YOUR ASSIGNMENT: Pictures stay out. All the rest of the records must be repeated exactly.
[Start of section]
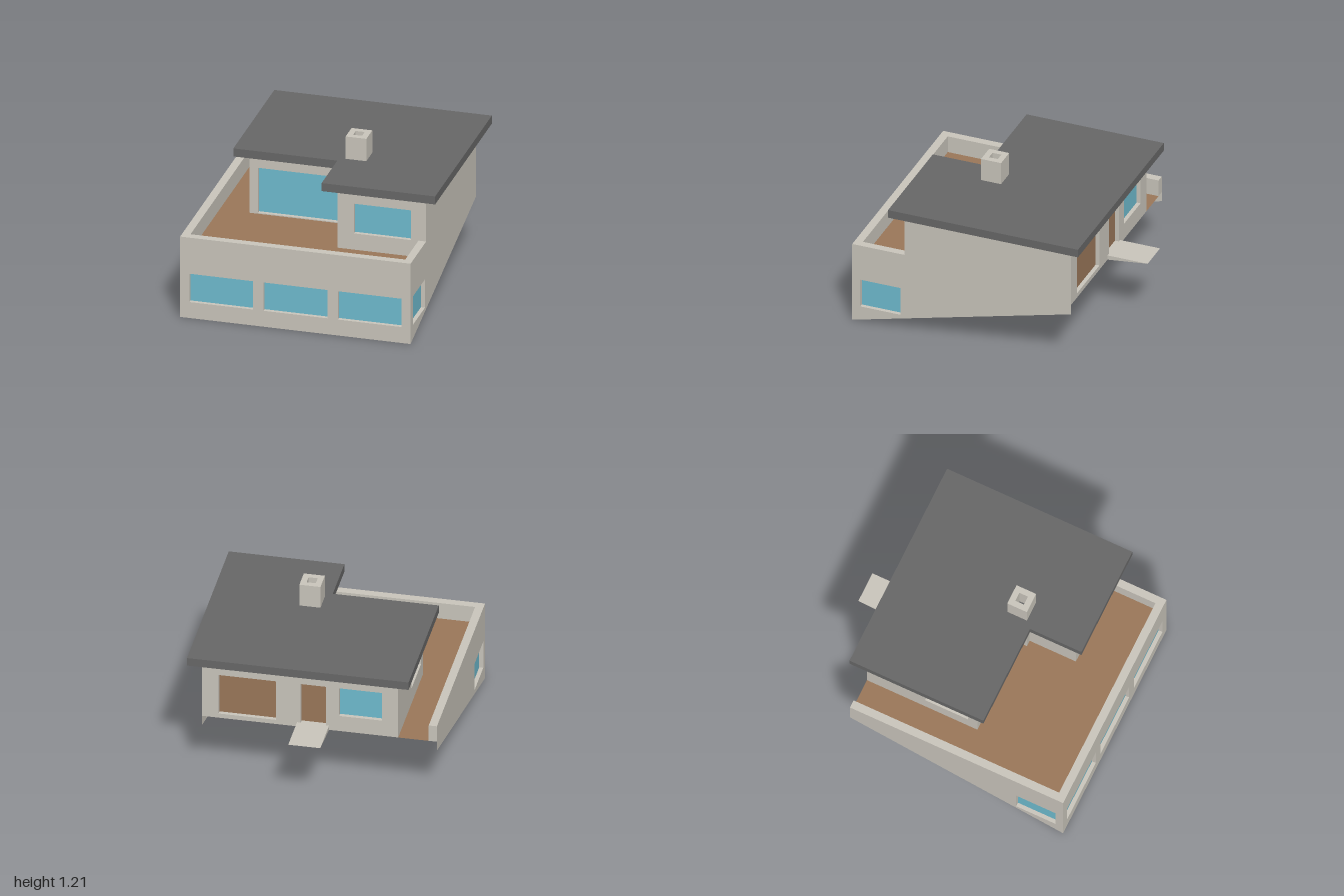
import * as THREE from 'three';

const mat = (name, color) =>
  Object.assign(new THREE.MeshStandardMaterial({ color, side: THREE.DoubleSide }), { name });
const FLOOR = 0.5, EAVES = 0.97, PARAPET = 0.63;
const RECESS = 0.03; // depth of window and door reveals

const rect = (x0, y0, x1, y1) => [[x0, y0], [x1, y0], [x1, y1], [x0, y1]];
const path = (pts) => pts.map(([x, y]) => new THREE.Vector2(x, y));

function outline(pts, holes = []) {
  const shape = new THREE.Shape(path(pts));
  holes.forEach((h) => shape.holes.push(new THREE.Path(path(h))));
  return shape;
}
const extrude = (shape, depth) => new THREE.ExtrudeGeometry(shape, { depth, bevelEnabled: false });

export function createModel() {
  const plaster = mat('plaster', 0xcbc7bd);
  const roofMat = mat('roofGrey', 0x686868);
  const glass = mat('glass', 0x70bdd1);
  const timber = mat('timber', 0x9b785a);
  const model = new THREE.Group();
  model.name = 'house';

  const add = (parent, name, geo, material) => {
    const m = new THREE.Mesh(geo, material);
    m.name = name;
    parent.add(m);
    return m;
  };

  // A thin wall with openings [u0, y0, u1, y1, material]; each gets a reveal and a
  // pane set back along local z in the direction of inward
  function makeWall(name, pts, inward, openings) {
    const g = new THREE.Group();
    g.name = name;
    add(g, name + 'Panel', new THREE.ShapeGeometry(outline(pts, openings.map((o) => rect(...o)))), plaster);
    for (const [u0, y0, u1, y1, m = glass] of openings) {
      const w = u1 - u0, h = y1 - y0, cx = (u0 + u1) / 2, cy = (y0 + y1) / 2;
      // Only the four sides of the box are kept
      const sides = new THREE.BoxGeometry(w, h, RECESS);
      sides.setIndex(Array.from(sides.index.array.slice(0, 24)));
      add(g, 'reveal', sides, plaster).position.set(cx, cy, inward * RECESS / 2);
      add(g, m === glass ? 'window' : 'door', new THREE.PlaneGeometry(w, h), m)
        .position.set(cx, cy, inward * RECESS);
    }
    model.add(g);
    return g;
  }
  // Wall running along x at a given z
  const wallX = (name, z, pts, inward = 1, openings = []) => {
    makeWall(name, pts, inward, openings).position.z = z;
  };
  // Wall running along z at a given x; local +z points to -x
  const wallZ = (name, x, pts, inward = 1, openings = []) => {
    const g = makeWall(name, pts, inward, openings);
    g.rotation.y = -Math.PI / 2;
    g.position.x = x;
  };
  // Horizontal sheet or slab from an x, z geometry
  const level = (name, geo, top, material) => {
    const m = add(model, name, geo, material);
    m.rotation.x = Math.PI / 2;
    m.position.y = top;
  };

  // Lower storey: side walls follow the slope of the ground
  const sideWindow = [[0.627, 0.125, 0.938, 0.347]];
  wallZ('leftWall', 0.81,
    [[1, 0], [1, PARAPET], [0.597, PARAPET], [0.597, EAVES], [-0.69, EAVES], [-0.69, 0.425]], 1, sideWindow);
  wallZ('rightWall', -0.905, [[1, 0], [1, PARAPET], [-0.69, PARAPET], [-0.69, 0.425]], -1, sideWindow);
  wallX('frontWall', 1, rect(-0.905, 0, 0.81, PARAPET), -1,
    [-0.837, -0.284, 0.268].map((x) => [x, 0.125, x + 0.475, 0.347]));

  // Parapet: coping, inner faces and the end at the back
  level('parapetCoping', new THREE.ShapeGeometry(outline([[-0.905, -0.69], [-0.845, -0.69], [-0.845, 0.94],
    [0.753, 0.94], [0.753, 0.597], [0.81, 0.597], [0.81, 1], [-0.905, 1]])), PARAPET, plaster);
  wallX('parapetInnerFront', 0.94, rect(-0.845, FLOOR, 0.753, PARAPET));
  wallZ('parapetInnerRight', -0.845, rect(-0.69, FLOOR, 0.94, PARAPET));
  wallZ('parapetInnerLeft', 0.753, rect(0.597, FLOOR, 0.94, PARAPET));
  wallX('parapetEnd', -0.69, rect(-0.905, FLOOR, -0.845, PARAPET));

  // Upper storey, with the chimney breast stepping out at the inner corner
  wallX('upperFrontWall', 0.185, rect(-0.622, FLOOR, 0.105, EAVES), -1, [[-0.56, FLOOR + 0.007, 0.035, 0.86]]);
  wallZ('chimneyBreastSide', 0.105, rect(0.185, FLOOR, 0.23, EAVES));
  wallX('chimneyBreastFront', 0.23, rect(0.105, FLOOR, 0.15, EAVES));
  wallZ('returnWall', 0.15, rect(0.23, FLOOR, 0.597, EAVES));
  wallX('bayFrontWall', 0.597, rect(0.15, FLOOR, 0.81, EAVES), -1, [[0.272, 0.627, 0.698, 0.86]]);
  wallZ('upperRightWall', -0.622, rect(-0.69, FLOOR, 0.185, EAVES), -1, [[-0.23, 0.627, 0.11, 0.86]]);
  wallX('backWall', -0.69, rect(-0.622, FLOOR, 0.81, EAVES), 1, [
    [0.27, 0.535, 0.69, 0.86, timber],
    [-0.095, 0.535, 0.09, 0.86, timber],
    [-0.505, 0.627, -0.19, 0.86],
  ]);

  // Terrace deck around the upper storey
  level('terraceDeck', new THREE.ShapeGeometry(outline([[-0.905, -0.69], [-0.622, -0.69], [-0.622, 0.185],
    [0.105, 0.185], [0.105, 0.23], [0.15, 0.23], [0.15, 0.597], [0.81, 0.597], [0.81, 1], [-0.905, 1]])),
  FLOOR, timber);

  // Flat roof with a notch over the terrace
  level('roof', extrude(outline([[-0.717, -0.783], [0.902, -0.783], [0.902, 0.685], [0.057, 0.685],
    [0.057, 0.278], [-0.717, 0.278]]), 0.063), 1.033, roofMat);

  // Hollow chimney stack
  level('chimney', extrude(outline(rect(0.105, 0.075, 0.259, 0.23),
    [rect(0.148, 0.118, 0.215, 0.186)]), 0.175), 1.208, plaster);

  // Tapered entrance step at the back door
  const step = add(model, 'entranceStep',
    extrude(outline([[-0.69, FLOOR], [-0.69, 0.535], [-1, 0.535]]), 0.234), plaster);
  step.rotation.y = -Math.PI / 2;
  step.position.x = 0.117;

  return model;
}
[End of section]
EXERCISE OUTPUT:
import * as THREE from 'three';

const mat = (name, color) =>
  Object.assign(new THREE.MeshStandardMaterial({ color, side: THREE.DoubleSide }), { name });
const FLOOR = 0.5, EAVES = 0.97, PARAPET = 0.63;
const RECESS = 0.03; // depth of window and door reveals

const rect = (x0, y0, x1, y1) => [[x0, y0], [x1, y0], [x1, y1], [x0, y1]];
const path = (pts) => pts.map(([x, y]) => new THREE.Vector2(x, y));

function outline(pts, holes = []) {
  const shape = new THREE.Shape(path(pts));
  holes.forEach((h) => shape.holes.push(new THREE.Path(path(h))));
  return shape;
}
const extrude = (shape, depth) => new THREE.ExtrudeGeometry(shape, { depth, bevelEnabled: false });

export function createModel() {
  const plaster = mat('plaster', 0xcbc7bd);
  const roofMat = mat('roofGrey', 0x686868);
  const glass = mat('glass', 0x70bdd1);
  const timber = mat('timber', 0x9b785a);
  const model = new THREE.Group();
  model.name = 'house';

  const add = (parent, name, geo, material) => {
    const m = new THREE.Mesh(geo, material);
    m.name = name;
    parent.add(m);
    return m;
  };

  // A thin wall with openings [u0, y0, u1, y1, material]; each gets a reveal and a
  // pane set back along local z in the direction of inward
  function makeWall(name, pts, inward, openings) {
    const g = new THREE.Group();
    g.name = name;
    add(g, name + 'Panel', new THREE.ShapeGeometry(outline(pts, openings.map((o) => rect(...o)))), plaster);
    for (const [u0, y0, u1, y1, m = glass] of openings) {
      const w = u1 - u0, h = y1 - y0, cx = (u0 + u1) / 2, cy = (y0 + y1) / 2;
      // Only the four sides of the box are kept
      const sides = new THREE.BoxGeometry(w, h, RECESS);
      sides.setIndex(Array.from(sides.index.array.slice(0, 24)));
      add(g, 'reveal', sides, plaster).position.set(cx, cy, inward * RECESS / 2);
      add(g, m === glass ? 'window' : 'door', new THREE.PlaneGeometry(w, h), m)
        .position.set(cx, cy, inward * RECESS);
    }
    model.add(g);
    return g;
  }
  // Wall running along x at a given z
  const wallX = (name, z, pts, inward = 1, openings = []) => {
    makeWall(name, pts, inward, openings).position.z = z;
  };
  // Wall running along z at a given x; local +z points to -x
  const wallZ = (name, x, pts, inward = 1, openings = []) => {
    const g = makeWall(name, pts, inward, openings);
    g.rotation.y = -Math.PI / 2;
    g.position.x = x;
  };
  // Horizontal sheet or slab from an x, z geometry
  const level = (name, geo, top, material) => {
    const m = add(model, name, geo, material);
    m.rotation.x = Math.PI / 2;
    m.position.y = top;
  };

  // Lower storey: side walls follow the slope of the ground
  const sideWindow = [[0.627, 0.125, 0.938, 0.347]];
  wallZ('leftWall', 0.81,
    [[1, 0], [1, PARAPET], [0.597, PARAPET], [0.597, EAVES], [-0.69, EAVES], [-0.69, 0.425]], 1, sideWindow);
  wallZ('rightWall', -0.905, [[1, 0], [1, PARAPET], [-0.69, PARAPET], [-0.69, 0.425]], -1, sideWindow);
  wallX('frontWall', 1, rect(-0.905, 0, 0.81, PARAPET), -1,
    [-0.837, -0.284, 0.268].map((x) => [x, 0.125, x + 0.475, 0.347]));

  // Parapet: coping, inner faces and the end at the back
  level('parapetCoping', new THREE.ShapeGeometry(outline([[-0.905, -0.69], [-0.845, -0.69], [-0.845, 0.94],
    [0.753, 0.94], [0.753, 0.597], [0.81, 0.597], [0.81, 1], [-0.905, 1]])), PARAPET, plaster);
  wallX('parapetInnerFront', 0.94, rect(-0.845, FLOOR, 0.753, PARAPET));
  wallZ('parapetInnerRight', -0.845, rect(-0.69, FLOOR, 0.94, PARAPET));
  wallZ('parapetInnerLeft', 0.753, rect(0.597, FLOOR, 0.94, PARAPET));
  wallX('parapetEnd', -0.69, rect(-0.905, FLOOR, -0.845, PARAPET));

  // Upper storey, with the chimney breast stepping out at the inner corner
  wallX('upperFrontWall', 0.185, rect(-0.622, FLOOR, 0.105, EAVES), -1, [[-0.56, FLOOR + 0.007, 0.035, 0.86]]);
  wallZ('chimneyBreastSide', 0.105, rect(0.185, FLOOR, 0.23, EAVES));
  wallX('chimneyBreastFront', 0.23, rect(0.105, FLOOR, 0.15, EAVES));
  wallZ('returnWall', 0.15, rect(0.23, FLOOR, 0.597, EAVES));
  wallX('bayFrontWall', 0.597, rect(0.15, FLOOR, 0.81, EAVES), -1, [[0.272, 0.627, 0.698, 0.86]]);
  wallZ('upperRightWall', -0.622, rect(-0.69, FLOOR, 0.185, EAVES), -1, [[-0.23, 0.627, 0.11, 0.86]]);
  wallX('backWall', -0.69, rect(-0.622, FLOOR, 0.81, EAVES), 1, [
    [0.27, 0.535, 0.69, 0.86, timber],
    [-0.095, 0.535, 0.09, 0.86, timber],
    [-0.505, 0.627, -0.19, 0.86],
  ]);

  // Terrace deck around the upper storey
  level('terraceDeck', new THREE.ShapeGeometry(outline([[-0.905, -0.69], [-0.622, -0.69], [-0.622, 0.185],
    [0.105, 0.185], [0.105, 0.23], [0.15, 0.23], [0.15, 0.597], [0.81, 0.597], [0.81, 1], [-0.905, 1]])),
  FLOOR, timber);

  // Flat roof with a notch over the terrace
  level('roof', extrude(outline([[-0.717, -0.783], [0.902, -0.783], [0.902, 0.685], [0.057, 0.685],
    [0.057, 0.278], [-0.717, 0.278]]), 0.063), 1.033, roofMat);

  // Hollow chimney stack
  level('chimney', extrude(outline(rect(0.105, 0.075, 0.259, 0.23),
    [rect(0.148, 0.118, 0.215, 0.186)]), 0.175), 1.208, plaster);

  // Tapered entrance step at the back door
  const step = add(model, 'entranceStep',
    extrude(outline([[-0.69, FLOOR], [-0.69, 0.535], [-1, 0.535]]), 0.234), plaster);
  step.rotation.y = -Math.PI / 2;
  step.position.x = 0.117;

  return model;
}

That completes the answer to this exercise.